The environmental group Greenpeace says it wants Dutch prosecutors to consider criminal charges against executives from international oil trading company Trafigura in connection with toxic waste dumped in Ivory Coast in 2006. Wednesday, Trafigura announced it would offer compensation to thousands of victims of the toxic dumping, which is blamed for the deaths of at least 15 people.

Greenpeace says it has new evidence, including internal e-mails and documents, suggesting Trafigura executives knew sludge dumped in Ivory Coast in 2006 was dangerous.

The sludge had been on a ship called Probo Koala, which had been chartered by Trafigura. An Ivorian company contracted by Trafigura dumped the waste illegally near Abidjan.

Toxic-waste campaigner for Greenpeace Netherlands, Marietta Harjono, says the environmental group wants Dutch prosecutors to consider criminal charges against Trafigura executives.

"The new information we have collected together with a group of people shows that the director of Trafigura as well as several employees knew for a long time that the waste they would be producing on the Probo Koala would be very toxic," she said. "They also knew that this waste was forbidden to be exported from Europe to an African country. They also knew there were only a few facilities that could handle the waste in a proper way. But even with all this knowledge, they decided to circumvent the law and to go ahead and dump the toxic waste in a poor country."

The waste was blamed for the deaths of at least 15 people, while tens of thousands of others were apparently sickened by it.

Trafigura has denied doing anything wrong, a stance it has maintained following these latest allegations. But it said Wednesday it would offer compensation to more than 30,000 victims of the Abidjan dumping.

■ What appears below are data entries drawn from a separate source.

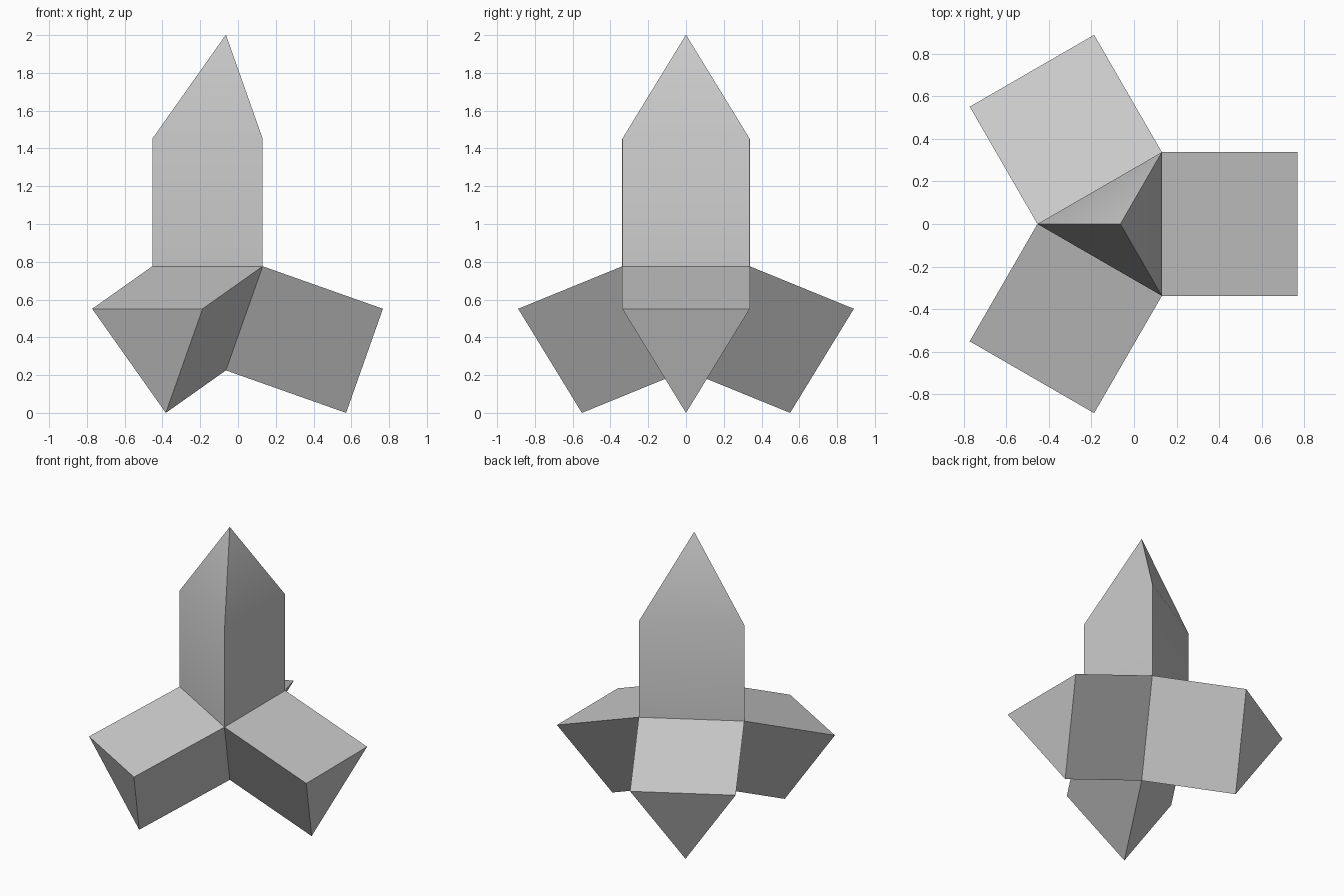
import bpy, bmesh, math
from mathutils import Vector

cube = bpy.data.objects.get("Cube")
if cube:
    bpy.data.objects.remove(cube, do_unlink=True)

EDGE = 0.675                              # every edge has this length
RADIUS = EDGE / math.sqrt(3)              # triangle centre to corner
HEIGHT = EDGE * math.sqrt(2 / 3)          # regular tetrahedron height
CENTRE_X, BASE_Z = -0.064, 0.225

grey = bpy.data.materials.new("light grey")
grey.use_nodes = True
colour = (0.6, 0.6, 0.6, 1)
grey.diffuse_color = colour
grey.node_tree.nodes["Principled BSDF"].inputs["Base Color"].default_value = colour

# Corners of the central tetrahedron, which points down
top = [Vector((CENTRE_X + RADIUS * math.cos(a), RADIUS * math.sin(a), BASE_Z + HEIGHT))
       for a in (math.radians(d) for d in (60, 180, 300))]
bottom = Vector((CENTRE_X, 0, BASE_Z))
core_centre = (sum(top, Vector()) + bottom) / 4


def prism(name, triangle, pointed=False):
    """Triangular prism standing on one face of the core, flat or pointed at its end."""
    middle = sum(triangle, Vector()) / 3
    out = (middle - core_centre).normalized()
    bm = bmesh.new()
    near = [bm.verts.new(p) for p in triangle]
    far = [bm.verts.new(p + out * EDGE) for p in triangle]
    bm.faces.new(near)
    for i in range(3):
        j = (i + 1) % 3
        bm.faces.new((near[i], near[j], far[j], far[i]))
    if pointed:
        tip = bm.verts.new(middle + out * (EDGE + HEIGHT))
        for i in range(3):
            bm.faces.new((far[i], far[(i + 1) % 3], tip))
    else:
        bm.faces.new(far)
    bmesh.ops.recalc_face_normals(bm, faces=bm.faces)
    mesh = bpy.data.meshes.new(name)
    bm.to_mesh(mesh)
    bm.free()
    mesh.materials.append(grey)
    obj = bpy.data.objects.new(name, mesh)
    bpy.context.collection.objects.link(obj)
    # Soft bend where the walls meet the point, crisp edges elsewhere
    bpy.ops.object.select_all(action='DESELECT')
    obj.select_set(True)
    bpy.context.view_layer.objects.active = obj
    bpy.ops.object.shade_smooth_by_angle(angle=math.radians(30))


# Upright tower and three legs
prism("tower", top, pointed=True)
for i, name in enumerate(("back_leg", "front_leg", "left_leg")):
    prism(name, [top[i], top[(i + 1) % 3], bottom])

Harjono says if the Dutch justice system accepts to hear the case, Greenpeace hopes it will set a precedent to ensure other companies are prosecuted for dumping hazardous waste.